Massachusetts General Law chapter 254, §2 provides that a person who, under a
written contract to perform construction improvements with the owner of any
interest in real property or with any person acting for, on behalf of, or
with the consent of such owner,
shall have a lien on such real property
owned by the party with whom or on behalf of whom the contract was entered
into.

The SJC in Trace focused on the "consent"
issue. The court concluded that, for the purpose of the mechanic’s lien
statute, owner/landlord "consent" means more than just the
owner/landlord’s awareness of the tenant’s intention to perform work, awareness
of actual work being performed, or a failure to object to the work being
performed.

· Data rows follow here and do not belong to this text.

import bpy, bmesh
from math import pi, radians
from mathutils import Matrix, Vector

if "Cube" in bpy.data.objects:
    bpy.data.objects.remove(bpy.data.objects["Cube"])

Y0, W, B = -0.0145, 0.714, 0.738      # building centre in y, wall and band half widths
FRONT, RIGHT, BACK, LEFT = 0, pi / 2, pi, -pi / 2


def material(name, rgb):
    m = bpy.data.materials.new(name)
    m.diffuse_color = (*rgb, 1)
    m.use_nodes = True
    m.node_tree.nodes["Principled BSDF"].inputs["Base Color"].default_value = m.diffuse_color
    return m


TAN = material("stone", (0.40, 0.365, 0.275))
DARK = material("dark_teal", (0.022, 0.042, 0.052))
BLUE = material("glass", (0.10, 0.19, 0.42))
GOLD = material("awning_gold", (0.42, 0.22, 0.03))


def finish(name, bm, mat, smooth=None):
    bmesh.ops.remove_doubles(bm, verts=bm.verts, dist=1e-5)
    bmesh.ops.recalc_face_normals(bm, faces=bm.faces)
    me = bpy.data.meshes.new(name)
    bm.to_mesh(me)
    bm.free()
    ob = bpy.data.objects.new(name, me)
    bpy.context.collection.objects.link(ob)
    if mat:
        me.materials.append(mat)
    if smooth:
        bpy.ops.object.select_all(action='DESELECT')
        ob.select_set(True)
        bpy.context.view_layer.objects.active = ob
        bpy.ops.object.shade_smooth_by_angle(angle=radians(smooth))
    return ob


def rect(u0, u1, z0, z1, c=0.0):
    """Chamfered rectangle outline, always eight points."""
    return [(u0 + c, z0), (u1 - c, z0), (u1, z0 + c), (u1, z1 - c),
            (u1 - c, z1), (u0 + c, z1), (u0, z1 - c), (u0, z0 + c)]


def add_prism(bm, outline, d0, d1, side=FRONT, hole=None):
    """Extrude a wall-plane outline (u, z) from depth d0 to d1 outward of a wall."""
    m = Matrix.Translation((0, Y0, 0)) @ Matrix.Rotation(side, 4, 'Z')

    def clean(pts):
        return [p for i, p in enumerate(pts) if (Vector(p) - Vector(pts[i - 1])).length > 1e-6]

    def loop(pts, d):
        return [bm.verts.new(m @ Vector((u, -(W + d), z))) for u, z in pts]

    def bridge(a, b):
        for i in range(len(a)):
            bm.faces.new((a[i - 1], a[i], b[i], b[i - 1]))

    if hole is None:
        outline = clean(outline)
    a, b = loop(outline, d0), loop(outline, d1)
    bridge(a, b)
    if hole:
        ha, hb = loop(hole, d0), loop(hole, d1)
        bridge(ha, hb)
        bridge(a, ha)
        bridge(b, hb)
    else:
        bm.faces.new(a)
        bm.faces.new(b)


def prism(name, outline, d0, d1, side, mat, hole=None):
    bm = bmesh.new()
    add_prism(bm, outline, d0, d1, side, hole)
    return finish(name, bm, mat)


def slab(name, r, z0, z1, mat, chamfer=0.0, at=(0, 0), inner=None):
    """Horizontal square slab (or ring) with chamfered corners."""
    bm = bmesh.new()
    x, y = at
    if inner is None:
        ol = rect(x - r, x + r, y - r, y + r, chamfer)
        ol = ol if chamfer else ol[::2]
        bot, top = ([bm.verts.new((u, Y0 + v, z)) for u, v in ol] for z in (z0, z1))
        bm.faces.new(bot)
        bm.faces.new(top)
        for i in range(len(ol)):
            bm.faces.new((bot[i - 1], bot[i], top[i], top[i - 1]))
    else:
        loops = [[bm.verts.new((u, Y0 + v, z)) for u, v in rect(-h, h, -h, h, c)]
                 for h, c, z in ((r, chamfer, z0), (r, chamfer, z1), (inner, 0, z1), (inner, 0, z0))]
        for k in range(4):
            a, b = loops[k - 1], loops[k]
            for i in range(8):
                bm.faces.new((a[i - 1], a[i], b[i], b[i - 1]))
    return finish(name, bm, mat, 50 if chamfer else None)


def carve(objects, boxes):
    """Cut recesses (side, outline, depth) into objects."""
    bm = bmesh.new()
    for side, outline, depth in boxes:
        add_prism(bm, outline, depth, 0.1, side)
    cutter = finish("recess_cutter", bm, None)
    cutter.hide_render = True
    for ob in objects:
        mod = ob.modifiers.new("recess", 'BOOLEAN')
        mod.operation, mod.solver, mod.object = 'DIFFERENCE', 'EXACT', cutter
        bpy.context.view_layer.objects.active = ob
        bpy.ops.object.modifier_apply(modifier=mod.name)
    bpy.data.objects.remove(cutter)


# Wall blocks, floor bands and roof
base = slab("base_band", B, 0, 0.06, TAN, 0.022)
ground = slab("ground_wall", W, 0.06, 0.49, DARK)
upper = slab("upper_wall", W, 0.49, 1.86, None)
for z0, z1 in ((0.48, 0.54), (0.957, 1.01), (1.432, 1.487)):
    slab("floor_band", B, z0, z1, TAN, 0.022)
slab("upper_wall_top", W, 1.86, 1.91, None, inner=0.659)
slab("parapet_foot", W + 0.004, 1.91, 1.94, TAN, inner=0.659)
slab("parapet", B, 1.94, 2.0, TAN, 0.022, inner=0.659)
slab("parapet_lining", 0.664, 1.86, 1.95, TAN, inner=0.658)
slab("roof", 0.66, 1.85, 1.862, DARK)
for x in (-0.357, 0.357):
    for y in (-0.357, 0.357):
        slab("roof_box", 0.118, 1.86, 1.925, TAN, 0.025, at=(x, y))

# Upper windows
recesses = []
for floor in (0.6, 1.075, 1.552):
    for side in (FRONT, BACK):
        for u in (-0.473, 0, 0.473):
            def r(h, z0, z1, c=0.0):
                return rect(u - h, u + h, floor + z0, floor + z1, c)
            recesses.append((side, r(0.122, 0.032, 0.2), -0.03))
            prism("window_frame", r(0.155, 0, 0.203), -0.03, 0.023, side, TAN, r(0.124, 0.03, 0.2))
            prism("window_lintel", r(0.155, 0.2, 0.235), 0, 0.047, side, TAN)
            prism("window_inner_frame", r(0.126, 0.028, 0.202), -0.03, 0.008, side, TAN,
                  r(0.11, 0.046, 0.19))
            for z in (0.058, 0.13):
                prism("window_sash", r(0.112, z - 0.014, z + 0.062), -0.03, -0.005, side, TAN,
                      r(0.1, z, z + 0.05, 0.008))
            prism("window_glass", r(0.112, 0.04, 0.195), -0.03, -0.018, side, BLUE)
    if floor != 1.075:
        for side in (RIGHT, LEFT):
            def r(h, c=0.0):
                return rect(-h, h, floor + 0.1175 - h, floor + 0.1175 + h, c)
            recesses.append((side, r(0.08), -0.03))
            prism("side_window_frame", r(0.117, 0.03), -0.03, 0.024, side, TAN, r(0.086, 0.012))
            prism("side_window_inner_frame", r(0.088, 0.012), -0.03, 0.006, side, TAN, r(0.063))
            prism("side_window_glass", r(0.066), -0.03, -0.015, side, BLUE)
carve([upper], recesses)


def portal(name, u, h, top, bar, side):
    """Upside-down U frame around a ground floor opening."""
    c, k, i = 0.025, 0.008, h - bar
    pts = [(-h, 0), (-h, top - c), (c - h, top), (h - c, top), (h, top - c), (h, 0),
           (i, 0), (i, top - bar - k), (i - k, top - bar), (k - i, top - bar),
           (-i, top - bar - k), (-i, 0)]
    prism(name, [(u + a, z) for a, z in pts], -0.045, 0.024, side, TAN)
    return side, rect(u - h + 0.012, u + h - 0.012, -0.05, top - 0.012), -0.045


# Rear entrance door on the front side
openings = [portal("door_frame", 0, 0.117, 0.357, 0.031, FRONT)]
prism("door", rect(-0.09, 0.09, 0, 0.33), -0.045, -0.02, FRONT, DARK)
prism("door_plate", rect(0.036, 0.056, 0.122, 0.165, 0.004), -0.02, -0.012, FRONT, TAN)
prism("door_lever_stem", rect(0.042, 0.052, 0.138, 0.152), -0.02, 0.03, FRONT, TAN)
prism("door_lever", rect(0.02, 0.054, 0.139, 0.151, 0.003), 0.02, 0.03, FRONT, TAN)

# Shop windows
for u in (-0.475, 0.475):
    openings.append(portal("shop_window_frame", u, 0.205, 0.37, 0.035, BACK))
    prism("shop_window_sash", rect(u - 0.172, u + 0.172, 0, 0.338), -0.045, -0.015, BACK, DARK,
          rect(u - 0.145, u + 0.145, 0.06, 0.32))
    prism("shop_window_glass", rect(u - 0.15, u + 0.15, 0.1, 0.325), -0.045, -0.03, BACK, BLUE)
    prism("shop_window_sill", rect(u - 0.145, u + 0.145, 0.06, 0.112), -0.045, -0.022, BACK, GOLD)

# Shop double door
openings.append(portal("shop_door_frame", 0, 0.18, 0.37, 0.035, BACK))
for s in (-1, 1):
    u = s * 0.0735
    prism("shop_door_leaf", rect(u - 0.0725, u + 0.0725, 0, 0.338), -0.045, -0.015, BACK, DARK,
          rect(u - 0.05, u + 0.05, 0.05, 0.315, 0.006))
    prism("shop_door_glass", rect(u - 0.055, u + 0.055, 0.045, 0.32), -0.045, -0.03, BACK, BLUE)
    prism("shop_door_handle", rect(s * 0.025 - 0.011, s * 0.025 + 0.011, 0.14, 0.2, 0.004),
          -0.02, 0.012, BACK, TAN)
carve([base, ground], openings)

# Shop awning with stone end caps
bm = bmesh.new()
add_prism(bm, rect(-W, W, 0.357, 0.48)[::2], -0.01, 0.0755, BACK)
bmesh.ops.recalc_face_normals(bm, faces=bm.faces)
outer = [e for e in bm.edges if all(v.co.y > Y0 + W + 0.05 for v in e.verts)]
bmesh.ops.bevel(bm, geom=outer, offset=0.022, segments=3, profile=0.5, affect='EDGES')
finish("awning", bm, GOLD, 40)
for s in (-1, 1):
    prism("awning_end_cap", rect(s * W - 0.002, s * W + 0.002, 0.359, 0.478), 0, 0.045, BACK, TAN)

In Trace, the SJC found owner/landlord
consent in that the owner/landlord knew that Barros was
converting the leased space in question from storage space to a recreational
facility. The lease with Barros provided that any leasehold improvements he
made were subject to the owner/landlord’s consent (which could not be
unreasonably withheld). In addition, the lease provided that all of the tenant
fixture improvements to the real property would inure to the owner/landlord’s
benefit. Based upon the totality of these factors, the SJC held that the
tenant’s contractors’ liens against the owner/landlord’s real property were
valid pursuant to M.G.L. c.254, §2.

As a result of the Trace decision,
owner/landlords must be aware of the potential impact that a tenant fit-out
project could have on their real property. To the extent that leases anticipate
owner/landlord’s consent to improvements, and provide that said improvements
ultimately become their property, owner/landlords should consider lease
provisions that mandate that tenants who intend to build out their leasehold
must first provide and record a blanket lien bond in the full value of any
improvement contract. This will ensure that the owner/landlord is not held
liable by way of a mechanic’s lien to a tenant’s contractors in the event the
tenant fails to pay for the improvements.

If you have any questions about this decision,
mechanic’s liens, or any aspect of construction law, please contact Hugh J. Gorman,
III
, the author of this alert. Hugh is chair of Prince Lobel’s Construction Law
Practice Group
. He can be reached at 617 456 8093 or hgorman@princelobel.com.